Available data>
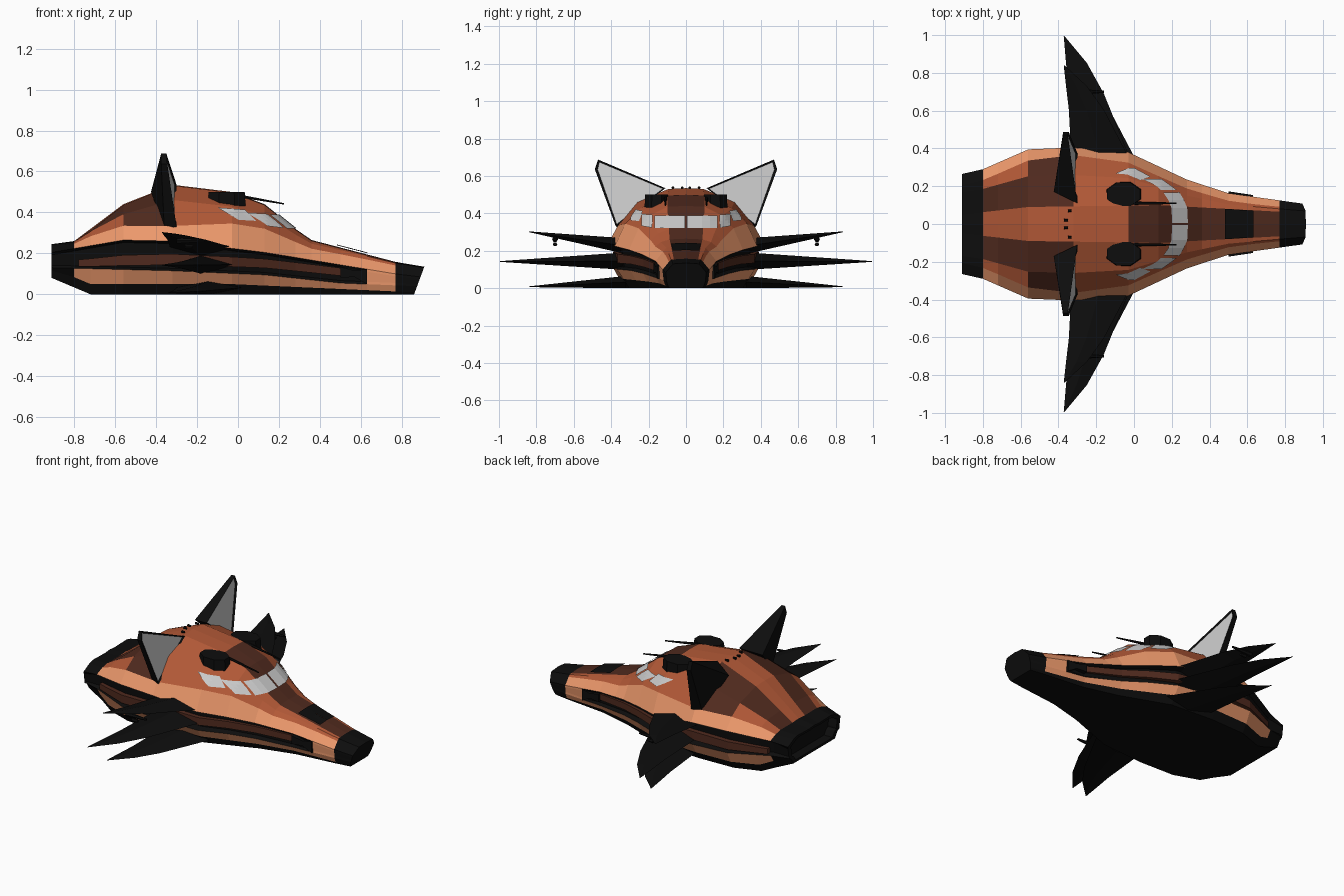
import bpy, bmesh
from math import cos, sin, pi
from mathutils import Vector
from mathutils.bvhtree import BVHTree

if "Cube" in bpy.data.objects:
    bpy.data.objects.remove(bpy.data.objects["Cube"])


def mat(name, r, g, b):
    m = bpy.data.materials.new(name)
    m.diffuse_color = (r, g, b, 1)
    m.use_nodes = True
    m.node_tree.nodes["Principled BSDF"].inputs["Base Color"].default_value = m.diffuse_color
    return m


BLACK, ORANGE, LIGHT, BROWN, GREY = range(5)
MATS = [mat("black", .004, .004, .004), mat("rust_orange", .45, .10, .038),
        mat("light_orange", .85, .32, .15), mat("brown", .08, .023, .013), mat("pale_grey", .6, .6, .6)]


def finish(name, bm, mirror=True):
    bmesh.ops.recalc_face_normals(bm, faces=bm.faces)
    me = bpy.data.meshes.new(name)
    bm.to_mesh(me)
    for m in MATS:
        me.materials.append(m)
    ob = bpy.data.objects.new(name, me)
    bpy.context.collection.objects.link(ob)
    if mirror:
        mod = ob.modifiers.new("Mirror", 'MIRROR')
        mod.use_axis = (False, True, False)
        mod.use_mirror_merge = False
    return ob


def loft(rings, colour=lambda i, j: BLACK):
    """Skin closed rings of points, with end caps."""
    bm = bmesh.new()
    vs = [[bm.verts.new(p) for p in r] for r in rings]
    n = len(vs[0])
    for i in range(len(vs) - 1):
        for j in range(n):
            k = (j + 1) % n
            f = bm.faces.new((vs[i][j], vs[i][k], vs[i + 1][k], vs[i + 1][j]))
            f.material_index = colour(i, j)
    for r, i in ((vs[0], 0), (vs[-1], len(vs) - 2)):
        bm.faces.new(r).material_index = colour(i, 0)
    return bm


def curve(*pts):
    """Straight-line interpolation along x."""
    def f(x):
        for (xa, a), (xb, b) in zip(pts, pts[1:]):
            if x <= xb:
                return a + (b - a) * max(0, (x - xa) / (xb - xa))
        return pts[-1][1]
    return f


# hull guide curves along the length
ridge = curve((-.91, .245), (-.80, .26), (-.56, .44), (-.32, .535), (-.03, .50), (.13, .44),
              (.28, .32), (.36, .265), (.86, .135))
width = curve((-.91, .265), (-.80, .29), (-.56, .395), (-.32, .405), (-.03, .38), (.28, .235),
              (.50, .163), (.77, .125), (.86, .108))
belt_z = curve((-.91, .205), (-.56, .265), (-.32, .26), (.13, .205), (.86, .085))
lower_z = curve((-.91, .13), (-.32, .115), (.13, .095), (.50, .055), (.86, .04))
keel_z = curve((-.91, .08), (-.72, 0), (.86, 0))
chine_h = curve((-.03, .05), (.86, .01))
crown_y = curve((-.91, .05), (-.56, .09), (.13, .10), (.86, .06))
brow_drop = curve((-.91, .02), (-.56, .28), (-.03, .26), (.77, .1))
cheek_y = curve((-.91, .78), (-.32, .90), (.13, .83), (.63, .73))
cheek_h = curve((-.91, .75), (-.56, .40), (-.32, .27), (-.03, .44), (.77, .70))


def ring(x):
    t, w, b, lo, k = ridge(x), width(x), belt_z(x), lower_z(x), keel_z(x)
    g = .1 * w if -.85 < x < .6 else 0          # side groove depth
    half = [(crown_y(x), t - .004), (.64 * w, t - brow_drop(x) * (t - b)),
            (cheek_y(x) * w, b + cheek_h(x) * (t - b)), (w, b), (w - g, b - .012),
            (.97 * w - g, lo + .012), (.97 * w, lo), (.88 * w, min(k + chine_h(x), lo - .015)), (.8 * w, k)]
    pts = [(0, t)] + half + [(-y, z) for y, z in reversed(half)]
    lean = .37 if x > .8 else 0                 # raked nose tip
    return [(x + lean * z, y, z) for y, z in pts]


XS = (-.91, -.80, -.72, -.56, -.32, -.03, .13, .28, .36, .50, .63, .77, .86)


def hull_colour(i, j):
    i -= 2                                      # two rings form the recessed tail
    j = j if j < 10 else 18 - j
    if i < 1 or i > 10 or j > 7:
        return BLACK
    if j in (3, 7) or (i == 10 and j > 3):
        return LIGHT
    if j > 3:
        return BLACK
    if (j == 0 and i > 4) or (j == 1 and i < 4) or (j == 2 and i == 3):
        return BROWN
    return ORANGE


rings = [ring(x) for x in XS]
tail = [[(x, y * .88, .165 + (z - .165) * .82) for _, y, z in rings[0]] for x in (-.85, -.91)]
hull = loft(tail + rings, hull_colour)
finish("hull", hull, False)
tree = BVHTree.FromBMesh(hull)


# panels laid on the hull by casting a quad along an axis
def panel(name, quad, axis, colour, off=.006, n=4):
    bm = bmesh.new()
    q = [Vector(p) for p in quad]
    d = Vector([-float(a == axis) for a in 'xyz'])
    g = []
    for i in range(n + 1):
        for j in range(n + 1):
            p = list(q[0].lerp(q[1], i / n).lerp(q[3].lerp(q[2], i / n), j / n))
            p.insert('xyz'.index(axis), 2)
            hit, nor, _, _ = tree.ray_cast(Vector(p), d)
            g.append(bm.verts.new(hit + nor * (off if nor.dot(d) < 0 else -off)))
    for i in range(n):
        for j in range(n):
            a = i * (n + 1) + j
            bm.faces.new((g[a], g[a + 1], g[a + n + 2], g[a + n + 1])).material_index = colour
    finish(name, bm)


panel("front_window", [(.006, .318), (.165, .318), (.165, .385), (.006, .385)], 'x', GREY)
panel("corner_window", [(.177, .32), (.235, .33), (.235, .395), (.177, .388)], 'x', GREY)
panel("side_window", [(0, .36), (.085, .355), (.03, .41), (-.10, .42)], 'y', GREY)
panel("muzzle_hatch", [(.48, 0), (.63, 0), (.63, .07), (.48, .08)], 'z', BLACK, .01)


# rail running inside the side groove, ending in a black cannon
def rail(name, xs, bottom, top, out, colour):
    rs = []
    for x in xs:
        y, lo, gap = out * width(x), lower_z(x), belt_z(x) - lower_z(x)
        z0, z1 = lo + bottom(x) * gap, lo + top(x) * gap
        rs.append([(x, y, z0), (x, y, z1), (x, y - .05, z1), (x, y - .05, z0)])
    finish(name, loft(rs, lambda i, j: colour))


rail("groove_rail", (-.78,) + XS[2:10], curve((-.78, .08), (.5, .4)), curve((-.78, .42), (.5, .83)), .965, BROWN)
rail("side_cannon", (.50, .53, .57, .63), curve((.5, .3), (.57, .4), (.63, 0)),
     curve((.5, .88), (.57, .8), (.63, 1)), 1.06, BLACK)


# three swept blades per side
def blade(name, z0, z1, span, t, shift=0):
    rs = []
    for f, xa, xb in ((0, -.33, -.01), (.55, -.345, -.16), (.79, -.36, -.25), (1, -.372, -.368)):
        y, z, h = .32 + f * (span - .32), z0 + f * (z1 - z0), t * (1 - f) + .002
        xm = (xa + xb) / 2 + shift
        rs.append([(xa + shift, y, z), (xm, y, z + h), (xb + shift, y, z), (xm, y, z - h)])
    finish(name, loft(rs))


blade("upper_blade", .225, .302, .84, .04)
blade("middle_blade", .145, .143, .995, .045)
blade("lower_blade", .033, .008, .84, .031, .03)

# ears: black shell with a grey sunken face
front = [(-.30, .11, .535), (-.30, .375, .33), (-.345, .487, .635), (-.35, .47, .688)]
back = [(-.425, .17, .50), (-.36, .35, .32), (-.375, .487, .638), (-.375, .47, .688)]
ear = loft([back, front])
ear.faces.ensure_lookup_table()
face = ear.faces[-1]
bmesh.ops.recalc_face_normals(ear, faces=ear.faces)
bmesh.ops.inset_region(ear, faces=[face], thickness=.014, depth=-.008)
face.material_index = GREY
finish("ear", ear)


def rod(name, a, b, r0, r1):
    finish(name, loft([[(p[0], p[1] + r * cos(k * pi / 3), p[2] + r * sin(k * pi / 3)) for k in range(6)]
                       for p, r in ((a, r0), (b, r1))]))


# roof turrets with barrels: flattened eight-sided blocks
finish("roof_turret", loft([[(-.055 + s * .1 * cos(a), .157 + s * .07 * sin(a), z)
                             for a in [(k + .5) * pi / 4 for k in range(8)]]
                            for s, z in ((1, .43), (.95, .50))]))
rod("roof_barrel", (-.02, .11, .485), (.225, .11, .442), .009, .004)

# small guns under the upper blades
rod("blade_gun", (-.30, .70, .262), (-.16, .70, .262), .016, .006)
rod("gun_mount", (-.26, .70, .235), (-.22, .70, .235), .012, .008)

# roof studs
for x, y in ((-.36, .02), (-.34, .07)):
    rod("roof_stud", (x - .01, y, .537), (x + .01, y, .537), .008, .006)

Your goal> In the listing above, find the line holding "for f, xa, xb" and the line holding "# ears: black shell with a grey sunken face", then output those two lines and every line between them exactly.

Written solution>
    for f, xa, xb in ((0, -.33, -.01), (.55, -.345, -.16), (.79, -.36, -.25), (1, -.372, -.368)):
        y, z, h = .32 + f * (span - .32), z0 + f * (z1 - z0), t * (1 - f) + .002
        xm = (xa + xb) / 2 + shift
        rs.append([(xa + shift, y, z), (xm, y, z + h), (xb + shift, y, z), (xm, y, z - h)])
    finish(name, loft(rs))


blade("upper_blade", .225, .302, .84, .04)
blade("middle_blade", .145, .143, .995, .045)
blade("lower_blade", .033, .008, .84, .031, .03)

# ears: black shell with a grey sunken face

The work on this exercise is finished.